Two of the most common injuries. Today I’ll share how to repair a broken foot. Once we get our other Snow White from Germany, I’ll attempt to fix it and update this post.
First up, we have this brand new Otheimer Camel with saddle. Unfortunately, somewhere along the way his foot broke and we received a broken camel. Luckily, the store was great to work with and I ended up opting to keep the Camel just to keep things easy.
What you’ll need:
- Fine grit sand paper – something like 3M’s finish line, 320 grit.
- Paint Brush
First up, assess the situation.
Depending on the chip, you may be able to even it out or just try to repair the splintered area. For the camel below, the chip was minor enough that I could completely sand down the foot to create something more even. For other figures, you may want to try to smooth out the break. And if it makes sense, try to even it out – even if that means sanding down the other side of the foot to make it look more intentional.
Note: if you’re able to recover the missing piece, you could try to fix it with a thin layer of wood glue.
First up, sand down the area as much as you can until it looks acceptable to you. In the camel’s situation, I found it easier to lay down a small piece of sand paper on a hard surface and run the foot through it until it levels off.
What you’ll be left with is a smooth finish that appears white, showing the natural wood.
Once you’re happy with the level of sanding, start to gather your paint and try match the paint with the rest of the damaged area. Once you’ve achieved a decent match, dilute the paint down to a watercolor like consistency and slowly cover the sanded down area. Wait in between coats to see if you need to build it up. This will help give it a more natural finish.

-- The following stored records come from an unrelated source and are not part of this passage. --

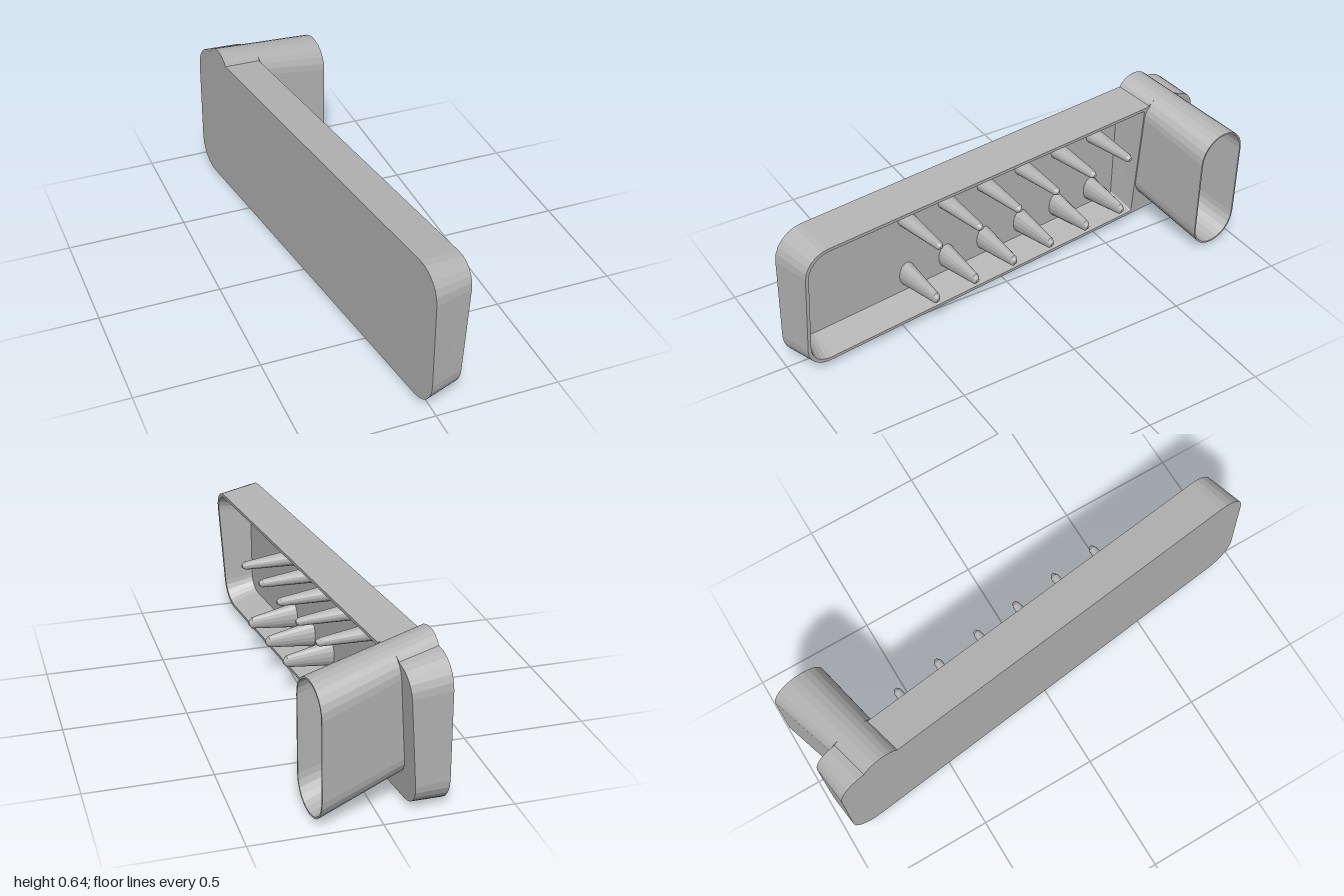
import * as THREE from 'three';

const grey = new THREE.MeshStandardMaterial({ color: 0xb4b4b4, side: THREE.DoubleSide });
grey.name = 'plain grey';

// Counter-clockwise rounded rectangle; r1 rounds the x1 end, r0 the x0 end
function outline(x0, x1, y0, y1, r0, r1 = r0, seg = 6) {
  const corners = [[x1 - r1, y0 + r1, r1, -1], [x1 - r1, y1 - r1, r1, 0], [x0 + r0, y1 - r0, r0, 1], [x0 + r0, y0 + r0, r0, 2]];
  const pts = [];
  for (const [cx, cy, r, q] of corners) {
    for (let i = 0; i <= seg; i++) {
      const a = (q + i / seg) * Math.PI / 2;
      pts.push(new THREE.Vector2(cx + r * Math.cos(a), cy + r * Math.sin(a)));
    }
  }
  return pts;
}

function mesh(geo, name) {
  const flat = geo.index ? geo.toNonIndexed() : geo;
  flat.computeVertexNormals();
  const m = new THREE.Mesh(flat, grey);
  m.name = name;
  return m;
}

// Skin a series of outlines, each with its own height rule
function loft(rings, name) {
  const pos = [], idx = [], n = rings[0].pts.length;
  for (const { pts, z } of rings) for (const p of pts) pos.push(p.x, p.y, z(p.y));
  for (let k = 0; k < rings.length - 1; k++) {
    for (let i = 0; i < n; i++) {
      const j = (i + 1) % n, a = k * n + i, b = k * n + j;
      idx.push(a, b, b + n, a, b + n, a + n);
    }
  }
  const g = new THREE.BufferGeometry();
  g.setAttribute('position', new THREE.Float32BufferAttribute(pos, 3));
  g.setIndex(idx);
  return mesh(g, name);
}

// Filled outline, optionally with holes
function face(pts, z, name, holes = [], flip = false) {
  const s = new THREE.Shape(pts);
  for (const h of holes) s.holes.push(new THREE.Path(h));
  const g = new THREE.ShapeGeometry(s);
  const p = g.attributes.position;
  for (let i = 0; i < p.count; i++) p.setZ(i, z(p.getY(i)));
  if (flip) g.index.array.reverse();
  return mesh(g, name);
}

export function createModel() {
  const model = new THREE.Group();
  model.name = 'pegTray';

  // Local frame: x runs to the back, y up, z out of the tray
  const body = new THREE.Group();
  body.name = 'tiltedBody';
  const along = new THREE.Vector3(-0.122, -0.0125, -0.9925).normalize();
  const out = new THREE.Vector3(0.9925, -0.013, -0.122);
  const up = new THREE.Vector3().crossVectors(out, along).normalize();
  out.crossVectors(along, up);
  const m = new THREE.Matrix4().makeBasis(along, up, out).setPosition(-0.1375, 0.312, 0.014);
  m.decompose(body.position, body.quaternion, body.scale);
  model.add(body);

  const zero = () => 0, floorZ = () => 0.02;
  const rimZ = y => 0.15 + 0.061 * y;

  // Flared rounded tube at the back end; inset gives the inner wall
  const endZ = 0.487;
  const tubeAt = (z, inset = 0) => {
    const t = z / endZ, lerp = THREE.MathUtils.lerp;
    const cx = lerp(0.79, 0.848, t), cy = lerp(0.09, -0.01, t);
    const hw = lerp(0.09, 0.113, t) - inset, hh = lerp(0.2525, 0.272, t) - inset;
    return outline(cx - hw, cx + hw, cy - hh, cy + hh, hw * 0.97);
  };

  // Tray shell with drafted walls and a pocket
  const base = outline(-0.988, 0.988, -0.301, 0.301, 0.12);
  const rim = outline(-0.961, 0.988, -0.279, 0.279, 0.1);
  const pocketRim = outline(-0.947, 0.705, -0.265, 0.265, 0.09, 0.006);
  const pocketFloor = outline(-0.92, 0.685, -0.22, 0.235, 0.07, 0.006);
  body.add(
    face(base, zero, 'trayBack', [], true),
    loft([{ pts: base, z: zero }, { pts: rim, z: rimZ }], 'trayOuterWall'),
    face(rim, rimZ, 'trayRim', [pocketRim, tubeAt(0.15)]),
    loft([{ pts: pocketRim, z: rimZ }, { pts: pocketFloor, z: floorZ }], 'trayInnerWall'),
    face(pocketFloor, floorZ, 'trayFloor'),
  );

  // Tube: outer wall, lip, inner wall and closed end
  const wall = 0.007;
  body.add(
    loft([
      { pts: tubeAt(0), z: zero },
      { pts: tubeAt(endZ), z: () => endZ },
      { pts: tubeAt(endZ, wall), z: () => endZ },
      { pts: tubeAt(0.02, wall), z: floorZ },
    ], 'tubeWall'),
    face(tubeAt(0.02, wall), floorZ, 'tubeFloor'),
    face(tubeAt(0), zero, 'tubeBack', [], true),
  );

  // Two rows of tapered pegs; the lower row is taller in section
  const rows = [
    { name: 'upperPeg', y: 0.13, tip: 0.253, baseY: 0.034, shoulderY: 0.017 },
    { name: 'lowerPeg', y: -0.142, tip: 0.23, baseY: 0.056, shoulderY: 0.025 },
  ];
  for (const row of rows) {
    for (let i = 0; i < 6; i++) {
      const x = -0.415 + i * 0.1945;
      const ring = (rx, ry) => Array.from({ length: 16 }, (_, k) => {
        const a = k * Math.PI / 8;
        return new THREE.Vector2(x + rx * Math.cos(a), row.y + ry * Math.sin(a));
      });
      const tip = ring(0.007, 0.007), tipZ = () => row.tip;
      body.add(
        loft([
          { pts: ring(0.037, row.baseY), z: floorZ },
          { pts: ring(0.016, row.shoulderY), z: () => row.tip - 0.014 },
          { pts: tip, z: tipZ },
        ], row.name),
        face(tip, tipZ, row.name + 'Tip'),
      );
    }
  }
  return model;
}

There you have it, a repaired foot.
What do you think? Noticeable?